Cited – Re W (Wards) (Publication of Information) FD 1989
An injunction was given to prohibit wards of court being named during the Cleveland child abuse inquiry. A summary of what has been said in court and written before hand in statements and reports are as much prohibited from publication as are direct . .
Cited – In re H and R (Minors) (Child Sexual Abuse: Standard of Proof) HL 14-Dec-1995
Evidence allowed – Care Application after Abuse
Children had made allegations of serious sexual abuse against their step-father. He was acquitted at trial, but the local authority went ahead with care proceedings. The parents appealed against a finding that a likely risk to the children had still . .
Cited – Re H (Minors) (Injunction: Public Interest) 1994

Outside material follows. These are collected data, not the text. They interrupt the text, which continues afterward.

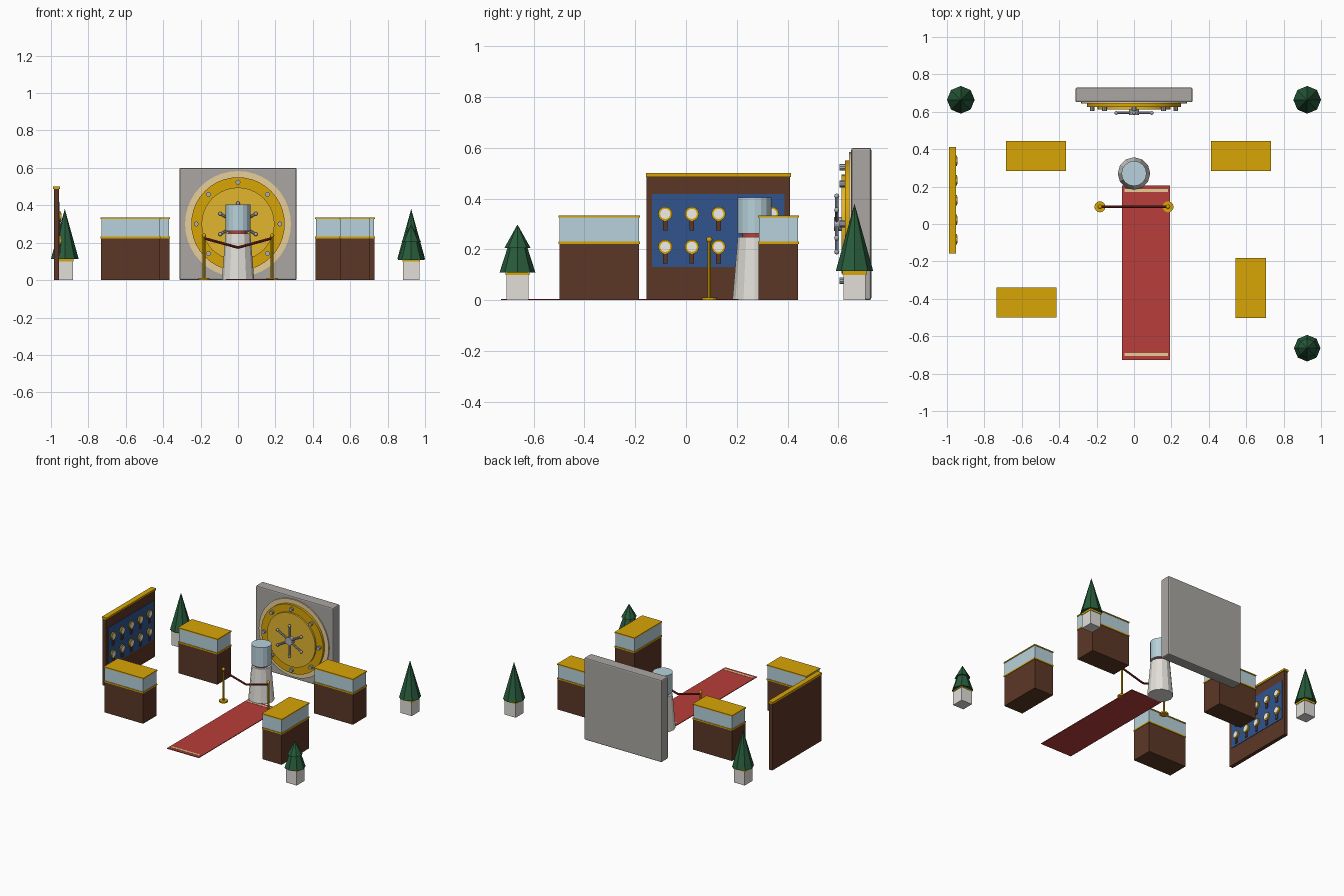
import bpy, math
from mathutils import Vector

if "Cube" in bpy.data.objects:
    bpy.data.objects.remove(bpy.data.objects["Cube"])


def mat(name, r, g, b):
    m = bpy.data.materials.new(name)
    m.diffuse_color = (*[(c / 255) ** 2.2 for c in (r, g, b)], 1)
    m.use_nodes = True
    m.node_tree.nodes["Principled BSDF"].inputs["Base Color"].default_value = m.diffuse_color
    return m


GOLD = mat("gold", 216, 164, 14)
GOLD_LIGHT = mat("light_gold", 226, 180, 50)
PALE = mat("pale_gold", 232, 205, 150)
WOOD = mat("dark_wood", 92, 58, 42)
GLASS = mat("glass", 182, 208, 218)
STONE = mat("stone", 168, 165, 161)
MARBLE = mat("marble", 225, 222, 216)
STEEL = mat("steel", 170, 175, 185)
RED = mat("red", 183, 64, 60)
ROPE = mat("rope", 130, 45, 40)
BLUE = mat("blue_felt", 52, 84, 140)
GREEN = mat("leaf", 44, 92, 62)
CREAM = mat("cream", 240, 238, 230)


def finish(name, m):
    o = bpy.context.object
    o.name = name
    o.data.materials.append(m)
    return o


def box(name, x0, x1, y0, y1, z0, z1, m, bevel=0):
    bpy.ops.mesh.primitive_cube_add(size=1, location=((x0 + x1) / 2, (y0 + y1) / 2, (z0 + z1) / 2))
    o = finish(name, m)
    o.scale = (x1 - x0, y1 - y0, z1 - z0)
    bpy.ops.object.transform_apply(location=False, rotation=False, scale=True)
    if bevel:
        b = o.modifiers.new("bevel", 'BEVEL')
        b.width, b.segments = bevel, 2
    return o


def rod(name, a, b, r0, m, sides=12, r1=None, smooth=False):
    """Cylinder or cone from point a to point b."""
    a, b = Vector(a), Vector(b)
    bpy.ops.mesh.primitive_cone_add(vertices=sides, radius1=r0, radius2=r0 if r1 is None else r1,
                                    depth=(b - a).length, location=(a + b) / 2,
                                    rotation=(b - a).to_track_quat('Z', 'Y').to_euler())
    o = finish(name, m)
    if smooth:
        bpy.ops.object.shade_smooth_by_angle()
    return o


def ball(name, p, r, m):
    bpy.ops.mesh.primitive_uv_sphere_add(segments=12, ring_count=8, radius=r, location=p)
    o = finish(name, m)
    bpy.ops.object.shade_smooth()
    return o


# Vault wall and round door
CZ = 0.3
box("vault_wall", -0.313, 0.313, 0.651, 0.73, 0, 0.6, STONE, 0.008)
for name, r, y0, y1, m in (("door_frame_ring", 0.283, 0.66, 0.643, PALE),
                           ("door_disc", 0.25, 0.655, 0.626, GOLD),
                           ("door_inner_disc", 0.195, 0.63, 0.613, GOLD_LIGHT)):
    rod(name, (0, y0, CZ), (0, y1, CZ), r, m, 40, smooth=True)
for i in range(8):
    a = i * math.pi / 4
    x, z = 0.223 * math.cos(a), CZ + 0.223 * math.sin(a)
    rod("door_bolt", (x, 0.63, z), (x, 0.604, z), 0.013, STEEL, 10)

# Vault handle: hub and six spokes
rod("handle_hub", (0, 0.62, CZ), (0, 0.584, CZ), 0.028, STEEL, 16)
for i in range(3):
    a = math.pi / 6 + i * math.pi / 3
    dx, dz = 0.11 * math.cos(a), 0.11 * math.sin(a)
    rod("handle_spoke", (-dx, 0.594, CZ - dz), (dx, 0.594, CZ + dz), 0.007, STEEL, 8)
    for s in (-1, 1):
        ball("handle_knob", (s * dx, 0.594, CZ + s * dz), 0.01, STEEL)

# Centre pedestal with glass dome
PY = 0.27
rod("pedestal", (0, PY, 0), (0, PY, 0.248), 0.087, MARBLE, 12, 0.066)
rod("pedestal_cushion", (0, PY, 0.245), (0, PY, 0.264), 0.05, RED, 16)
rod("pedestal_glass", (0, PY, 0.262), (0, PY, 0.405), 0.067, GLASS, 16)

# Carpet with end stripes
box("carpet", -0.064, 0.193, -0.728, 0.206, 0, 0.005, RED)
for y in (-0.698, 0.178):
    box("carpet_stripe", -0.052, 0.181, y - 0.008, y + 0.008, 0.003, 0.007, PALE)

# Rope barrier
SY = 0.092
for s in (-1, 1):
    x = s * 0.182
    rod("post_base", (x, SY, 0), (x, SY, 0.01), 0.03, GOLD, 12)
    rod("post_pole", (x, SY, 0.01), (x, SY, 0.24), 0.007, GOLD, 8)
    ball("post_ball", (x, SY, 0.238), 0.012, GOLD)
    rod("barrier_rope", (x, SY, 0.224), (0, SY, 0.174), 0.007, ROPE, 8)
ball("rope_middle", (0, SY, 0.174), 0.007, ROPE)


# Display cases
def display_case(cx, cy, hx, hy):
    def layer(name, inset, z0, z1, m):
        box(name, cx - hx + inset, cx + hx - inset, cy - hy + inset, cy + hy - inset, z0, z1, m)
    layer("case_base", 0.003, 0, 0.222, WOOD)
    layer("case_trim", 0, 0.222, 0.232, GOLD)
    layer("case_glass", 0.004, 0.232, 0.326, GLASS)
    layer("case_top", 0, 0.326, 0.334, GOLD)


for cx, cy, hx, hy in ((-0.524, 0.364, 0.16, 0.081), (0.572, 0.364, 0.16, 0.081),
                       (-0.575, -0.42, 0.16, 0.081), (0.625, -0.342, 0.081, 0.16)):
    display_case(cx, cy, hx, hy)

# Wall board with two rows of round hanging pieces
box("board_back", -0.985, -0.958, -0.156, 0.41, 0, 0.486, WOOD)
box("board_cap", -0.99, -0.952, -0.158, 0.413, 0.486, 0.5, GOLD)
box("board_panel", -0.96, -0.955, -0.134, 0.388, 0.13, 0.418, BLUE)
for z in (0.34, 0.21):
    for i in range(5):
        y = -0.082 + i * 0.105
        box("piece_handle", -0.956, -0.949, y - 0.009, y + 0.009, z - 0.065, z - 0.015, WOOD)
        rod("piece_rim", (-0.956, y, z), (-0.947, y, z), 0.028, GOLD, 16)
        rod("piece_face", (-0.95, y, z), (-0.944, y, z), 0.02, CREAM, 16)


# Potted trees
def planter(x, y):
    box("planter", x - 0.044, x + 0.044, y - 0.044, y + 0.044, 0, 0.102, MARBLE)
    box("planter_rim", x - 0.047, x + 0.047, y - 0.047, y + 0.047, 0.1, 0.114, GOLD)


for x in (-0.926, 0.926):
    planter(x, 0.664)
    rod("tall_tree", (x, 0.664, 0.114), (x, 0.664, 0.38), 0.074, GREEN, 8, 0)
planter(0.926, -0.664)
rod("small_tree_lower", (0.926, -0.664, 0.108), (0.926, -0.664, 0.235), 0.071, GREEN, 8, 0.03)
rod("small_tree_upper", (0.926, -0.664, 0.205), (0.926, -0.664, 0.298), 0.052, GREEN, 8, 0)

A father with whom children were living was restrained from publicising his sex change in order to protect the children from harassment. The injunction was in contra mundum form. . .
Cited – R (Mrs) v Central Independent Television Plc CA 17-Feb-1994
The court did not have power to stop a TV program identifying a ward of court, but which was not about the care of the ward. The first instance court had granted an injunction in relation to a television programme dealing with the arrest and the . .
Cited – In Re R (Wardship: Restrictions on Publication) CA 1994
The parents had separated and the child made a ward of court. The mother had care and control and the father had access. The father abducted the child to Israel but she was recovered. The father was extradited to stand trial here. He sought . .
Cited – Diennet v France ECHR 26-Sep-1995
Hudoc Judgment (Merits and just satisfaction) Violation of Art. 6-1 (publicly); No violation of Art. 6-1 (impartiality); Non-pecuniary damage – finding of violation sufficient; Costs and expenses partial award – . .
Appeal from – Re S (A Child) (Identification: Restrictions on Publication) FD 19-Feb-2003
A trial judge had refused an order that steps should not be taken so as to allow S to be identified in reporting the trial of his mother for the alleged murder of his brother by salt poisoning.
Held: The court dismissed the application for an . .
Cited – Kent County Council v The Mother, The Father, B (By Her Children’s Guardian); Re B (A Child) (Disclosure) FD 19-Mar-2004
The council had taken the applicant’s children into care alleging that the mother had harmed them. In the light of the subsequent cases casting doubt on such findings, the mother sought the return of her children. She applied now that the hearings . .
Cited – Campbell v Mirror Group Newspapers Ltd (MGN) (No 1) HL 6-May-2004
The claimant appealed against the denial of her claim that the defendant had infringed her right to respect for her private life. She was a model who had proclaimed publicly that she did not take drugs, but the defendant had published a story . .
Appeal from – In re S (a Child) (Identification: Restrictions on Publication) HL 28-Oct-2004
Inherent High Court power may restrain Publicity
The claimant child’s mother was to be tried for the murder of his brother by poisoning with salt. It was feared that the publicity which would normally attend a trial, would be damaging to S, and an application was made for reporting restrictions to . .
Cited – Campbell v MGN Ltd (No 2) HL 20-Oct-2005
The appellant sought to challenge the level of costs sought by the claimant after she had succeeded in her appeal to the House. Though a relatively small sum had been awarded, the costs and success fee were very substantial. The newspaper claimed . .
Lists of cited by and citing cases may be incomplete.
Children, Media, Human Rights
Updated: 08 May 2022; Ref: scu.184775